WASHINGTON — A day after their worst electoral drubbing in more than three decades, Republicans began a difficult and potentially divisive search for a path out of a dark political wilderness.
And with the fall of John McCain and President Bush from the top of the party, a debate is emerging among competing GOP factions over who should pick up the Republican standard.
Alaska Gov. Sarah Palin, whose positions on abortion and gun rights helped energize the Republican base during the presidential campaign, has already been embraced by many social conservatives.
Others, including champions of small government, see hope in Louisiana Gov. Bobby Jindal or Minnesota Gov. Tim Pawlenty. Some in the shrinking moderate wing of the party are looking to Florida Gov. Charlie Crist.
Also contending for party leadership could be former Massachusetts Gov. Mitt Romney and former Arkansas Gov. Mike Huckabee, who both lost bids for the GOP presidential nomination this year, as well as former House Speaker Newt Gingrich.
But as Republicans struggle to come to terms with their status as a powerless party in Washington, it is not clear how the GOP will define itself, let alone who will lead it.
"Everybody understands that we are going to go through a period of reexamining our identity," said Kevin Madden, a former aide to House Minority Leader John Boehner (R-Ohio) who worked on Romney's presidential campaign.
"We are going to have to figure out how to rebuild the greater coalition of Republicans and independents and conservative Democrats on issues that really matter to voters," Madden said.
That could be even more difficult as Republicans try to reestablish themselves in opposition to the new president. Barack Obama appropriated GOP messages about taxes and reform during the presidential campaign and may not push as liberal an agenda as many Republicans hope.
"Nancy Pelosi and Harry Reid may go off the deep end," said veteran GOP strategist Tony Fabrizio, referring to the Democratic House speaker and Senate majority leader. "But Obama is a very, very skillful politician. Why do we think he will suddenly become a dope . . . by lurching to the left?"

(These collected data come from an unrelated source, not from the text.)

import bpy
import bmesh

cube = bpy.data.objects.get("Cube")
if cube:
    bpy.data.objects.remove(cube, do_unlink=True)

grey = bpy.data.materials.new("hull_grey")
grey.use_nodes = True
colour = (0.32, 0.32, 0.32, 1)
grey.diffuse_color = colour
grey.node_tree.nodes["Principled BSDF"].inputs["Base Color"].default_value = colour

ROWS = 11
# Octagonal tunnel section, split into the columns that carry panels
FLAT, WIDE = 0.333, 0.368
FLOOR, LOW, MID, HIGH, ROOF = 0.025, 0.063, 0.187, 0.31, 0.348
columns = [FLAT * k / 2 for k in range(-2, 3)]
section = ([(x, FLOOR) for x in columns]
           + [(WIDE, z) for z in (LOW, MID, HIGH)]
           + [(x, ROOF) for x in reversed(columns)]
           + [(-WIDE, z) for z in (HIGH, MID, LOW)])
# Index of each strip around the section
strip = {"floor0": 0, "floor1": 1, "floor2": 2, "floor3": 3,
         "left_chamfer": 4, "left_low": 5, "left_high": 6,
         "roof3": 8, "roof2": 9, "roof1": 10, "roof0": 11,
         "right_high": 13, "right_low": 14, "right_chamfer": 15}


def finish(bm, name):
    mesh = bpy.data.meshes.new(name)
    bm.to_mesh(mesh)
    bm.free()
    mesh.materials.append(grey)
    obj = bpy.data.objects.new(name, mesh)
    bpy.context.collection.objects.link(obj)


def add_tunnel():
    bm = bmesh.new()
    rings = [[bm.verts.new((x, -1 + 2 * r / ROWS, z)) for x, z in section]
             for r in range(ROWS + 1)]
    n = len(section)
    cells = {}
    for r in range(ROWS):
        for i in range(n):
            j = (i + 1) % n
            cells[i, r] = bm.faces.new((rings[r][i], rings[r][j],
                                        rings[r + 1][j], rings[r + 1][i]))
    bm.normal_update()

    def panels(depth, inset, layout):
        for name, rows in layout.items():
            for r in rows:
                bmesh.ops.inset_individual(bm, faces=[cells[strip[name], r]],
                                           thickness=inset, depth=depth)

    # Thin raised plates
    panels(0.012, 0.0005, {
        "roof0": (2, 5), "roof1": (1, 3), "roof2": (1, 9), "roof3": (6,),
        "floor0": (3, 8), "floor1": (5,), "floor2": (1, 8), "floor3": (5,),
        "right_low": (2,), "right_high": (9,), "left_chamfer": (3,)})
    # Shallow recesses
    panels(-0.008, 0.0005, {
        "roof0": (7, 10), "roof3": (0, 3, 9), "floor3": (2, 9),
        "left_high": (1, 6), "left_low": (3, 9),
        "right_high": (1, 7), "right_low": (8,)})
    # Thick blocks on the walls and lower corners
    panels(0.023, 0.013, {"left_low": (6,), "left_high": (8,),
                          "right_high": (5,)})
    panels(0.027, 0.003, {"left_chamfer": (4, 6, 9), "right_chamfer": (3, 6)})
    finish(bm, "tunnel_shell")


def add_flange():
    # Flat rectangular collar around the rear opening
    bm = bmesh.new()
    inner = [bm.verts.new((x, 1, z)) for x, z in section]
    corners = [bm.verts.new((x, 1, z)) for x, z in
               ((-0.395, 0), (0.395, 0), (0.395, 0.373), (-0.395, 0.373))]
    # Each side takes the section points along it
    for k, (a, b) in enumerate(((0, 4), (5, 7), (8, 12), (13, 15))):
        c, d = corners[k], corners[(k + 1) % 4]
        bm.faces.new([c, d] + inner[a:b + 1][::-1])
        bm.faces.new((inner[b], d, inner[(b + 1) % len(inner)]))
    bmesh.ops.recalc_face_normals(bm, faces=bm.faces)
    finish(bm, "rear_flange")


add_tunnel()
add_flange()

Amid the hand-wringing Wednesday, conservative thinkers who helped fashion the Republican rise to power a decade ago were already moving to shape the debate about renewing it.
In newspaper opinion pieces and online essays, they heaped scorn on Bush and congressional Republican leaders for expanding government, driving up the national debt and abandoning the core small-government principles of the party.
"The party that we have supported has betrayed us and abandoned us," said Richard Viguerie, a leading architect of the modern conservative political movement.
Viguerie and others have been particularly critical of the recently enacted financial bail-out pushed by the Bush administration and senior Democrats and Republicans in Congress.
On Capitol Hill, Nevada Sen. John Ensign, who led the Republican senatorial campaign committee, also attributed many of the year's defeats to the loss of the party's fiscal message. "We lost our way on the fundamentals that define Republicans," he said after returns came in Tuesday night.
In the House, where Republicans also suffered heavy losses Tuesday, fiscally conservative lawmakers were already moving Wednesday to take over leadership positions in the conference.
The same representatives, led by Texas Rep. Jeb Hensarling, spearheaded Republican opposition to the bailout last month -- and may soon get the chance to fight a new Democratic stimulus proposal.
Viguerie and others expressed confidence that Bush's departure in January would help the party return to its roots.
"We're finally untethered from the big-government conservatism that defined the Bush administration," said Rep. Jeff Flake (R-Ariz.), a leading champion of cutting federal spending.
Flake also urged the party to move away from so-called wedge issues, such as immigration, which Republican strategists historically looked to for an electoral advantage.
"That has not served our party well," Flake said.
Yet many social issues remain important to broad swaths of the Republican base also vying to set the party's agenda.
And many are looking to Palin to take up their cause. "She is our angel," said the Rev. Lou Sheldon, who heads the Traditional Values Coalition.
Sheldon pointed Wednesday to the success of California's Proposition 8 banning gay marriage as one of the great victories on election day and a hopeful sign of what an energized grassroots conservative movement can accomplish.
Frank Luntz, a Republican strategist whose clients have included former New York mayor and presidential candidate Rudolph. W. Giuliani, warned that a swing right would be disastrous.
"If the Republican Party is a right-wing party, it cannot win. It has to transcend ideology to address the common-sense problems with common-sense solutions," Luntz said. "This is a center-right country, not a right-wing one."
The caution was echoed by Maryland Rep. Wayne Gilchrest, who this spring lost a primary fight to a more conservative Republican challenger.
"When I listen to [conservative hosts] Rush Limbaugh or Sean Hannity," Gilchrest said, "I know this is not the party that I grew up in."